I just received the book yesterday. UPS was having issues. :( But I did start reading it and am about half way through. All I can say is WOW. This book is riveting. It's just amazing. I find it hard to put into words just how I feel. It seems very real. You find yourself wanting Bebe to do better and overcome. Truly emotional.
This is an incredibly sad, yet powerful story about a person who struggles with guilt, ADD, chemical dependency, and so much more. She aims to stay clean with the end goal of graduating from Cosmetology school. The title of this book is compelling because her struggles are as much internal as they are external. She is scarred physically and emotionally from a tragic accident and finds support in a halfway house so she can try and work through her addiction as well the emotional scarring from unhealthy relationships (one that was on a downhill spiral before the accident claimed her beau and her current run with the schizophrenic). It's a difficult read. Grim and sobering. Having personally volunteered in a halfway house, Bebe's story isn't uncommon. People need a lot of support to see themselves as worthy of the good things they seek. Though it would be a great novel to introduce a teen to the harsh realities of an imperfect world, parental guidance is definitely advised. A reader who has gone/is going through Cosmetology school may also have some appreciation to its references to certain techniques, as I certainly did not. If anything, one should come away with a deeper appreciation or understanding of the conflicts experienced by the deeply troubled. Disclosure: As a Global Influence Blogger, I was provided a free copy of this book to review and giveaway.

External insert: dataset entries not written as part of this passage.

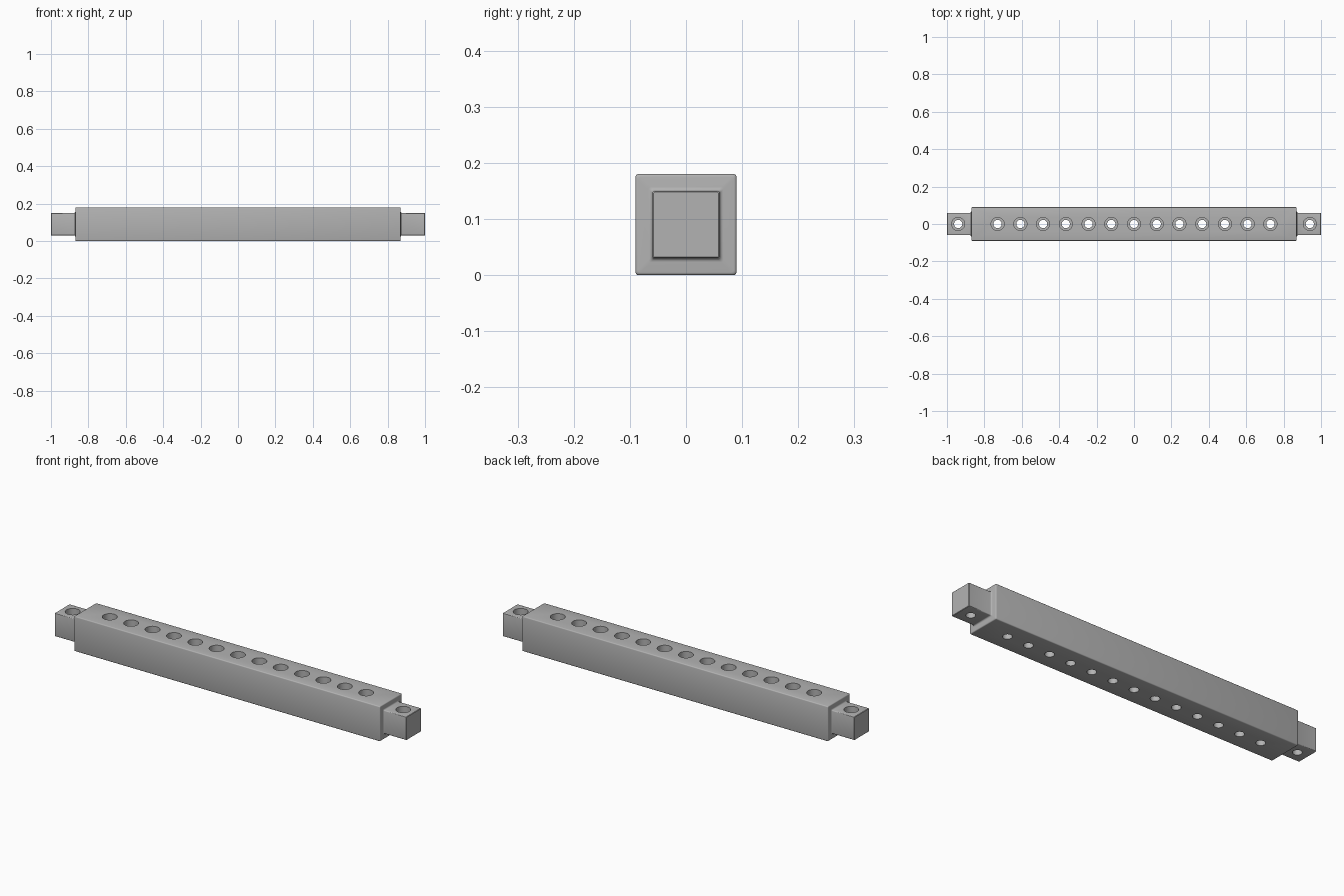
import bpy
import bmesh
from math import cos, sin, pi

if "Cube" in bpy.data.objects:
    bpy.data.objects.remove(bpy.data.objects["Cube"], do_unlink=True)

MID = 0.09             # height of the long axis
BAR, TENON = 0.09, 0.06  # half widths
SHOULDER = 0.87        # where the bar steps down to a tenon

grey = bpy.data.materials.new("plain grey")
grey.use_nodes = True
colour = (0.45, 0.45, 0.45, 1)
grey.diffuse_color = colour
grey.node_tree.nodes["Principled BSDF"].inputs["Base Color"].default_value = colour


def make_object(name, bm):
    bmesh.ops.recalc_face_normals(bm, faces=bm.faces)
    mesh = bpy.data.meshes.new(name)
    bm.to_mesh(mesh)
    bm.free()
    mesh.materials.append(grey)
    obj = bpy.data.objects.new(name, mesh)
    bpy.context.collection.objects.link(obj)
    return obj


def rounded_square(bm, x, half, radius, steps=3):
    ring = []
    for q, (sy, sz) in enumerate(((1, 1), (-1, 1), (-1, -1), (1, -1))):
        for i in range(steps + 1):
            a = (q + i / steps) * pi / 2
            ring.append(bm.verts.new((x, sy * (half - radius) + radius * cos(a),
                                      MID + sz * (half - radius) + radius * sin(a))))
    return ring


def bridge(bm, rings):
    for a, b in zip(rings, rings[1:]):
        n = len(a)
        for i in range(n):
            j = (i + 1) % n
            bm.faces.new((a[i], a[j], b[j], b[i]))
    bm.faces.new(rings[0])
    bm.faces.new(rings[-1])


# Bar and tenons: rounded squares lofted along x, with small edge rounds
# on the shoulders and a concave fillet at each tenon root
edge, fillet, tiny = 0.005, 0.007, 0.002
angles = [i * pi / 8 for i in range(5)]
half_profile = [(SHOULDER - edge + edge * sin(a), BAR - edge + edge * cos(a), edge)
                for a in angles]
half_profile += [(SHOULDER + fillet - fillet * cos(a), TENON + fillet - fillet * sin(a), 0.004)
                 for a in angles]
half_profile += [(1 - tiny, TENON, 0.004), (1, TENON - tiny, 0.003)]
profile = [(-x, h, r) for x, h, r in reversed(half_profile)] + half_profile
bm = bmesh.new()
bridge(bm, [rounded_square(bm, *p) for p in profile])
bar = make_object("drilled_bar", bm)

# Stepped hole cutters: wide counterbore above, narrow bore below
bm = bmesh.new()
WIDE, NARROW, SIDES = 0.035, 0.022, 32
hole_xs = [i * 0.1215 for i in range(-6, 7)] + [-0.94, 0.94]
for x in hole_xs:
    rings = []
    for r, z in ((NARROW, -0.05), (NARROW, MID), (WIDE, MID), (WIDE, 0.25)):
        rings.append([bm.verts.new((x + r * cos(2 * pi * k / SIDES),
                                    r * sin(2 * pi * k / SIDES), z))
                      for k in range(SIDES)])
    bridge(bm, rings)
cutter = make_object("hole_cutter", bm)
cutter.hide_render = True

# Drill the holes and remove the cutter
drill = bar.modifiers.new("holes", 'BOOLEAN')
drill.operation = 'DIFFERENCE'
drill.solver = 'EXACT'
drill.object = cutter
bpy.ops.object.select_all(action='DESELECT')
bar.select_set(True)
bpy.context.view_layer.objects.active = bar
bpy.ops.object.modifier_apply(modifier=drill.name)
bpy.data.objects.remove(cutter, do_unlink=True)

bpy.ops.object.shade_smooth_by_angle(angle=pi / 6)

Beth "Bebe" Baker worked at Rudy's in Toledo when Aaron the horn player on tour with jazz star Billy Coyote enters the dive. He had three things going for him and one negative. The positives are the horn like Bebe's pop, his being very tall like she is, and his kiss. However, he also seems tentative as if he cannot play the final note. Bebe hops on the tour bus as it leaves Toledo. In Los Angeles the band becomes marooned. Bebe becomes a stripper while Aaron's drug use increasingly gets out of control until he dies in a car crash that leaves her physically scarred and emotionally damaged. Over the next year Bebe goes to rehab vocational facility while attending beauty school. As she tries to reinvent herself by staying clean and grieve her hero, Bebe also sees schizophrenic Jake. This is an intriguing character study of a woman who makes bad choices on her life as she seems to repeat her errors. Bebe is a fascinating protagonist who though she goes to school and sees another man, has not moved passed her loss of Aaron. Besides some sympathy over his death, readers will not empathize with Bebe as every time she takes a big leap forward, she follows up with gigantic leaps backward. Readers will appreciate Jillian Lauren's look at a complicated individual who believes graduation will prove her savior. Harriet Klausner